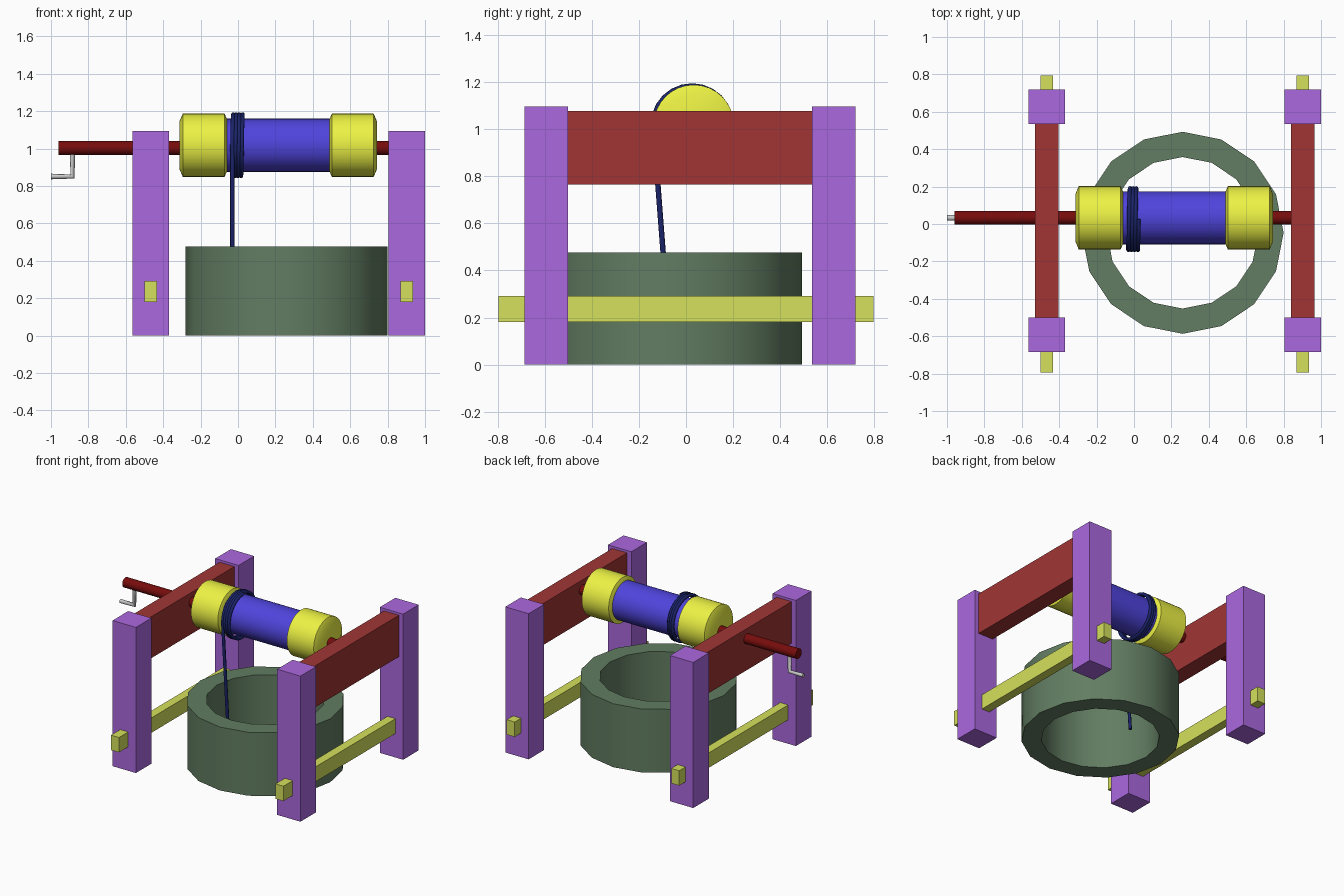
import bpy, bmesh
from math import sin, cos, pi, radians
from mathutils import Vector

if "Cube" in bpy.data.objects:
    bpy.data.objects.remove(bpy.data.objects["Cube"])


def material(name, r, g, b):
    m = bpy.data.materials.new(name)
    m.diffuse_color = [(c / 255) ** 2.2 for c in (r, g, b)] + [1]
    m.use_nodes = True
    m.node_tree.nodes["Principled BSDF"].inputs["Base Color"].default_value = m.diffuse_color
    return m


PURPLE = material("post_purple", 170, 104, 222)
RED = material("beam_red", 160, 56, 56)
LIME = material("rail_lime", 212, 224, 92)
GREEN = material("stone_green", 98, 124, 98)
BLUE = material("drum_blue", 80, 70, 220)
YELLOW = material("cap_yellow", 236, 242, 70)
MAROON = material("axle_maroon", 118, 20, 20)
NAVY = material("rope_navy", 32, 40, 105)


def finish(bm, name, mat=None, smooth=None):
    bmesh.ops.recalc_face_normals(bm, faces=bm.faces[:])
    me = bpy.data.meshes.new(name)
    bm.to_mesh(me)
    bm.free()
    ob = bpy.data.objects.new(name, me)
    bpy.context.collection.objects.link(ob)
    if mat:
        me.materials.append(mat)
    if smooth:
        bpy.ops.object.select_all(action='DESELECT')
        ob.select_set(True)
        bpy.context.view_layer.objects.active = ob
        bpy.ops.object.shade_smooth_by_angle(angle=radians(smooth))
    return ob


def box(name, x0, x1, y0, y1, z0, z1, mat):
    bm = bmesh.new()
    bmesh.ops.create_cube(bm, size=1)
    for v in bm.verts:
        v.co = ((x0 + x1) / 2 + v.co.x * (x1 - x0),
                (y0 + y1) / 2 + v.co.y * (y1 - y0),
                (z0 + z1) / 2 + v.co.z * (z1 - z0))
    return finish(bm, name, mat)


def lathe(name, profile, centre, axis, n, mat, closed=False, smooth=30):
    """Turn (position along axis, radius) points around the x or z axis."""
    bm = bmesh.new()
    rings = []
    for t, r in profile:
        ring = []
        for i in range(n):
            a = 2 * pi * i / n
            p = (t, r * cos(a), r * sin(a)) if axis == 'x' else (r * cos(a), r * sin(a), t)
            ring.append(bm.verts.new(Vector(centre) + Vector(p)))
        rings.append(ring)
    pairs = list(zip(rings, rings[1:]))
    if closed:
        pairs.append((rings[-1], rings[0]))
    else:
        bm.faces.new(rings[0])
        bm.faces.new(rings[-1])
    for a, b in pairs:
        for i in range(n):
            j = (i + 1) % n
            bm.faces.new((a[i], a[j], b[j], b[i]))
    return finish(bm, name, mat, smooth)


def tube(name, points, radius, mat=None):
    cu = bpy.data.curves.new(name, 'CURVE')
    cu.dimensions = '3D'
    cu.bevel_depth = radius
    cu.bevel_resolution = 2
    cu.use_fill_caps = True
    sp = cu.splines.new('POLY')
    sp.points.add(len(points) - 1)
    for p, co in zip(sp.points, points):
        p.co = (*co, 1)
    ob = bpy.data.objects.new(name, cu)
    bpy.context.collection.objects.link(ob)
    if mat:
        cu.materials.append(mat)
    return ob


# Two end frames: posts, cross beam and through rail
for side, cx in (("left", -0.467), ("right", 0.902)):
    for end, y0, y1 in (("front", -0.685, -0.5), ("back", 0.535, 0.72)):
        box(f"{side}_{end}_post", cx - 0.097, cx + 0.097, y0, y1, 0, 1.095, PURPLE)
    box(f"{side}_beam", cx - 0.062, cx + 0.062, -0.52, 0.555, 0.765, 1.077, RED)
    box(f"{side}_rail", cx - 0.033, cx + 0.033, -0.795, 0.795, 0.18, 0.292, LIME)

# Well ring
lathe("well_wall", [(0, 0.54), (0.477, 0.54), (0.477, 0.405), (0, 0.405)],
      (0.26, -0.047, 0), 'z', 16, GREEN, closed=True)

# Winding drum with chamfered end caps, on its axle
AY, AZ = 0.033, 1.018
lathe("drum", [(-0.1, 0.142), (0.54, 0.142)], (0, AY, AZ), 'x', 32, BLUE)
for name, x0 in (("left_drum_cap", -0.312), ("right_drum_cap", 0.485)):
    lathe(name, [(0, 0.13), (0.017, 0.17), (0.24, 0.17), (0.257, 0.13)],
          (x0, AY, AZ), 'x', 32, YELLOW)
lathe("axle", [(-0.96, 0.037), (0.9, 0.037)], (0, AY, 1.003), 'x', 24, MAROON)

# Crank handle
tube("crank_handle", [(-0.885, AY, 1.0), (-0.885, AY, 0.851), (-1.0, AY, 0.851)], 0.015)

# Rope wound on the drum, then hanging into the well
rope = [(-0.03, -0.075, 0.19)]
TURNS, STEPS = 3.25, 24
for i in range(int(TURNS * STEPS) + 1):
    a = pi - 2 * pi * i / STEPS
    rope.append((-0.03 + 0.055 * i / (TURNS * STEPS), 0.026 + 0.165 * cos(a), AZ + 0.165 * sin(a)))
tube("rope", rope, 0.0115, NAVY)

* * *

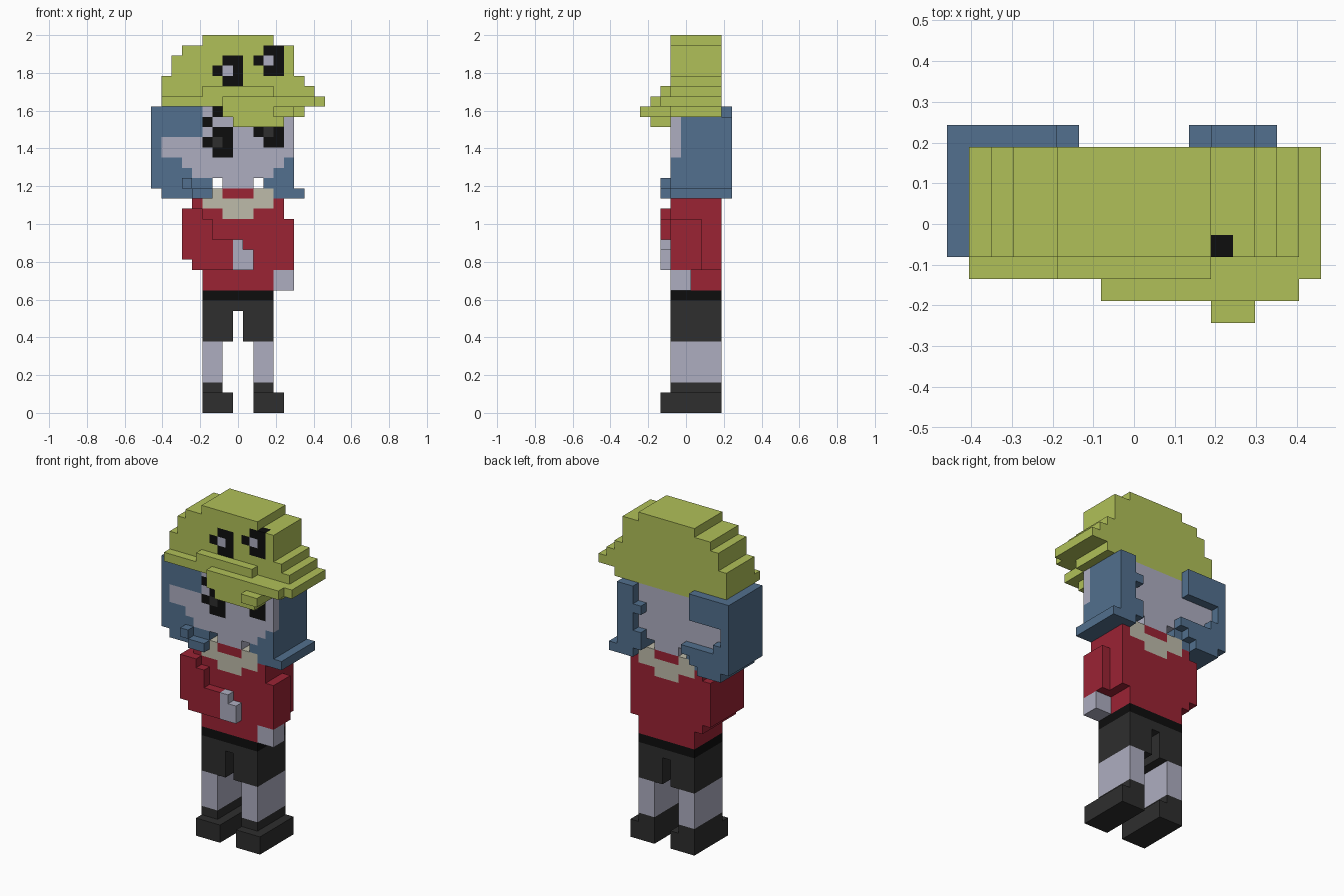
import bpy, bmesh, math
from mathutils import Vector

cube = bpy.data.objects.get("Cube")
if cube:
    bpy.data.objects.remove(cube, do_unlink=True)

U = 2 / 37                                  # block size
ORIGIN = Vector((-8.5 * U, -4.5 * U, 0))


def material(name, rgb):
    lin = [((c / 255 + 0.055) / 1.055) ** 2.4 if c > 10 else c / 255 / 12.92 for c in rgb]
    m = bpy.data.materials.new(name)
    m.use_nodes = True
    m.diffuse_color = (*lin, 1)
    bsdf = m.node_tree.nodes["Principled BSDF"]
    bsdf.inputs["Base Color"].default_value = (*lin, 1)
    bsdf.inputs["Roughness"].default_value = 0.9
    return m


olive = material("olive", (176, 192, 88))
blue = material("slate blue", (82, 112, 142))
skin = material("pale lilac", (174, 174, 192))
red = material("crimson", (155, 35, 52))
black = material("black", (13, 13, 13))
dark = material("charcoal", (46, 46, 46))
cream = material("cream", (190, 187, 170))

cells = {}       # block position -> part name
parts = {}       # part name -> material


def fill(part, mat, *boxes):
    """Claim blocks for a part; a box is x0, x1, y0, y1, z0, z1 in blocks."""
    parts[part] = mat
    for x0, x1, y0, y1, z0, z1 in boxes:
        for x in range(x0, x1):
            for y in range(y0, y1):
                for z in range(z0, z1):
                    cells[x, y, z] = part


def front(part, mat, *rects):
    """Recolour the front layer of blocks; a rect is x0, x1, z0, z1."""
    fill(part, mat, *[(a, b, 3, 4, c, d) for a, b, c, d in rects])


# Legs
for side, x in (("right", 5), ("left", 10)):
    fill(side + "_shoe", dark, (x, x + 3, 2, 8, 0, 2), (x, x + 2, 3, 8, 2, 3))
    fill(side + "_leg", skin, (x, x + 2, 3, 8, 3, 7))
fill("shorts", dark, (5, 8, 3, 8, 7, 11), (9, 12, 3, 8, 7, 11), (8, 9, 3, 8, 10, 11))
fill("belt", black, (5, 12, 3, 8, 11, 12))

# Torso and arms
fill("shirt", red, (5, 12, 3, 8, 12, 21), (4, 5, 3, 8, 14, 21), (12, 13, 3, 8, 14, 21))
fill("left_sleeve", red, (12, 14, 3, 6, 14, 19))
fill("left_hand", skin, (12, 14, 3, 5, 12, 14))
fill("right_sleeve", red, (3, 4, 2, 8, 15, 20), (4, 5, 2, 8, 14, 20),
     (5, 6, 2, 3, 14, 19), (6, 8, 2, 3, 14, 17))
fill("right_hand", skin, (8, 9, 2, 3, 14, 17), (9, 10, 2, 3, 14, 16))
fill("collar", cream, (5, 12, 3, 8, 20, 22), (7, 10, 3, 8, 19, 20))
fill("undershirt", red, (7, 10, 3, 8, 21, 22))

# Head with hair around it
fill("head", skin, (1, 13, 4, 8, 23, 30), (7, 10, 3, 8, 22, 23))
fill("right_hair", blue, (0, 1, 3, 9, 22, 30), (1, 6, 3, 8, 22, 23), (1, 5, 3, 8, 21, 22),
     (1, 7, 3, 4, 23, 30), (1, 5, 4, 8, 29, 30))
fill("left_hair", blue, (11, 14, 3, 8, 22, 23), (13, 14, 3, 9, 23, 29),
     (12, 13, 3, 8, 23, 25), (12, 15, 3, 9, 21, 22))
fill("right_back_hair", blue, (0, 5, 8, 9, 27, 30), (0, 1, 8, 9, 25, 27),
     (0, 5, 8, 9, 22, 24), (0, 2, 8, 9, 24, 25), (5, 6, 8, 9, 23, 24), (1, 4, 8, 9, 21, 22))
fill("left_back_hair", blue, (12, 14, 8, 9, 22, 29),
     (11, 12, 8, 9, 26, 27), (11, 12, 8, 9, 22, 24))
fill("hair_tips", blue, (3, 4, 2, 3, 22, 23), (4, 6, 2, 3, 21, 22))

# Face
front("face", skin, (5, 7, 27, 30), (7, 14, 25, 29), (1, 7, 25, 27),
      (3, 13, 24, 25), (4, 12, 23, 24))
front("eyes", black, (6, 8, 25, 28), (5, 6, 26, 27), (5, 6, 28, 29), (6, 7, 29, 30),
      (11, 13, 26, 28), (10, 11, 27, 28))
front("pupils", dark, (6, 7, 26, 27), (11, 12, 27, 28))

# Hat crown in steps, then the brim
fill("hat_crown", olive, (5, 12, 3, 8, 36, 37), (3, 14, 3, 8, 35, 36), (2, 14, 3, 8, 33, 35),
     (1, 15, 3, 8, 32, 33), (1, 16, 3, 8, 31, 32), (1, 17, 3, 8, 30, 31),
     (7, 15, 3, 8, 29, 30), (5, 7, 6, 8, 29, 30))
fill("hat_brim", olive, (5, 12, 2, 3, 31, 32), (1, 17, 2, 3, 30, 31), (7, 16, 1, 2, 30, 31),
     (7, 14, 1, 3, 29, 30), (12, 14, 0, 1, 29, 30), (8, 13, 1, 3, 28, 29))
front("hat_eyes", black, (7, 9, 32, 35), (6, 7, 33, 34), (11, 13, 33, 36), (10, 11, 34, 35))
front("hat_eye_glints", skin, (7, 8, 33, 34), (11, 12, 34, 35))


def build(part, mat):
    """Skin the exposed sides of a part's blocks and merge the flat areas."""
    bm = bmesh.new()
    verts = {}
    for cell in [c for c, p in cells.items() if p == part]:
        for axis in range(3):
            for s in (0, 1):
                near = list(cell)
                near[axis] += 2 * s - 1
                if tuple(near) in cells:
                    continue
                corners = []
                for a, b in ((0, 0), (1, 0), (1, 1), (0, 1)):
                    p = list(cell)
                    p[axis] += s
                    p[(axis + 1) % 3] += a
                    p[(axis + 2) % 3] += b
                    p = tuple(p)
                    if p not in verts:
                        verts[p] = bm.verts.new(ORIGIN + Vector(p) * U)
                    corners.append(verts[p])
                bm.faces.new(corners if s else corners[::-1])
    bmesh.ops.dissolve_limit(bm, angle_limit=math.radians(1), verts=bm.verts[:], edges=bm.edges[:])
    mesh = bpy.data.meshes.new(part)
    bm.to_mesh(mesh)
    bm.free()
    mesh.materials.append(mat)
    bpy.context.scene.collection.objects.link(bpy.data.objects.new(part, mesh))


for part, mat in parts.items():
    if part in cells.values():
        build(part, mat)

--

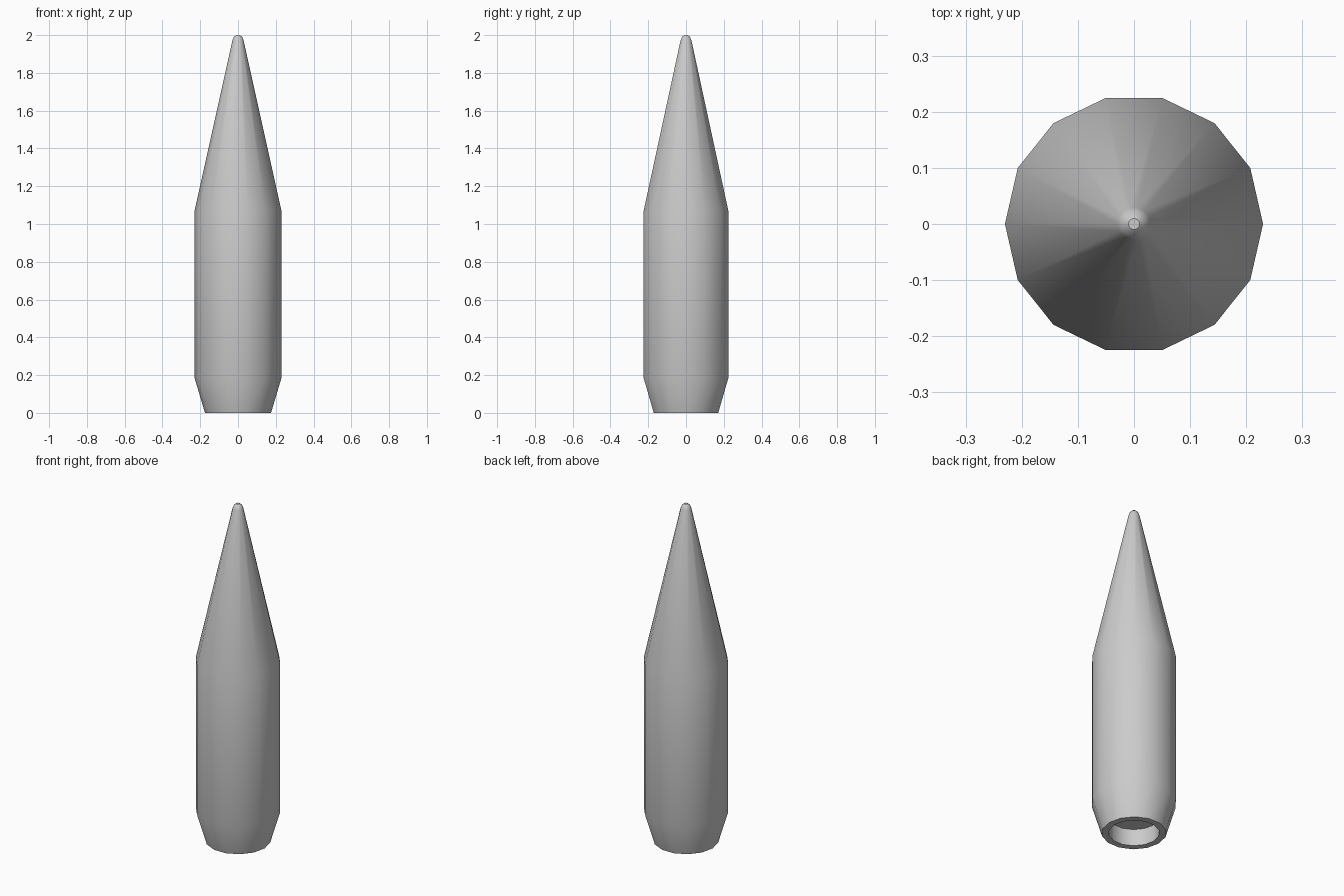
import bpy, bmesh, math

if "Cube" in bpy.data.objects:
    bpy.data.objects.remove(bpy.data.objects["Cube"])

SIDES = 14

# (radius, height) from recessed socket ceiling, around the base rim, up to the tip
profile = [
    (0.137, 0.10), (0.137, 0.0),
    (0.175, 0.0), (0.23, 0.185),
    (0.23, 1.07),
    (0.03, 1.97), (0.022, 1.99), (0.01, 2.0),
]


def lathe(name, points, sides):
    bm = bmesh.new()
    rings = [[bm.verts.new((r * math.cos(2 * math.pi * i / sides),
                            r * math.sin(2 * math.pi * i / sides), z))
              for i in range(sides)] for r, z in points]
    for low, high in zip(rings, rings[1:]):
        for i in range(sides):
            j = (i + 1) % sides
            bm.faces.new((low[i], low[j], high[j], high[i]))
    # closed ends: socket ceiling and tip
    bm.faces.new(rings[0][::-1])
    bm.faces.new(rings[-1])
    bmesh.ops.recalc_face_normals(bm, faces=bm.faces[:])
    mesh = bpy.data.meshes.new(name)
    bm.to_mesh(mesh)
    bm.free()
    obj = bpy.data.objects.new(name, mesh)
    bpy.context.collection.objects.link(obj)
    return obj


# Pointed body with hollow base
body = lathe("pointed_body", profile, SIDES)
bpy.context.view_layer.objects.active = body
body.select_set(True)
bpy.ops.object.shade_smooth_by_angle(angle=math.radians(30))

What to produce: Where a line in the records above contains the word "points", copy that line.

Solution to the problem:
    """Turn (position along axis, radius) points around the x or z axis."""
def tube(name, points, radius, mat=None):
    sp.points.add(len(points) - 1)
    for p, co in zip(sp.points, points):
def lathe(name, points, sides):
              for i in range(sides)] for r, z in points]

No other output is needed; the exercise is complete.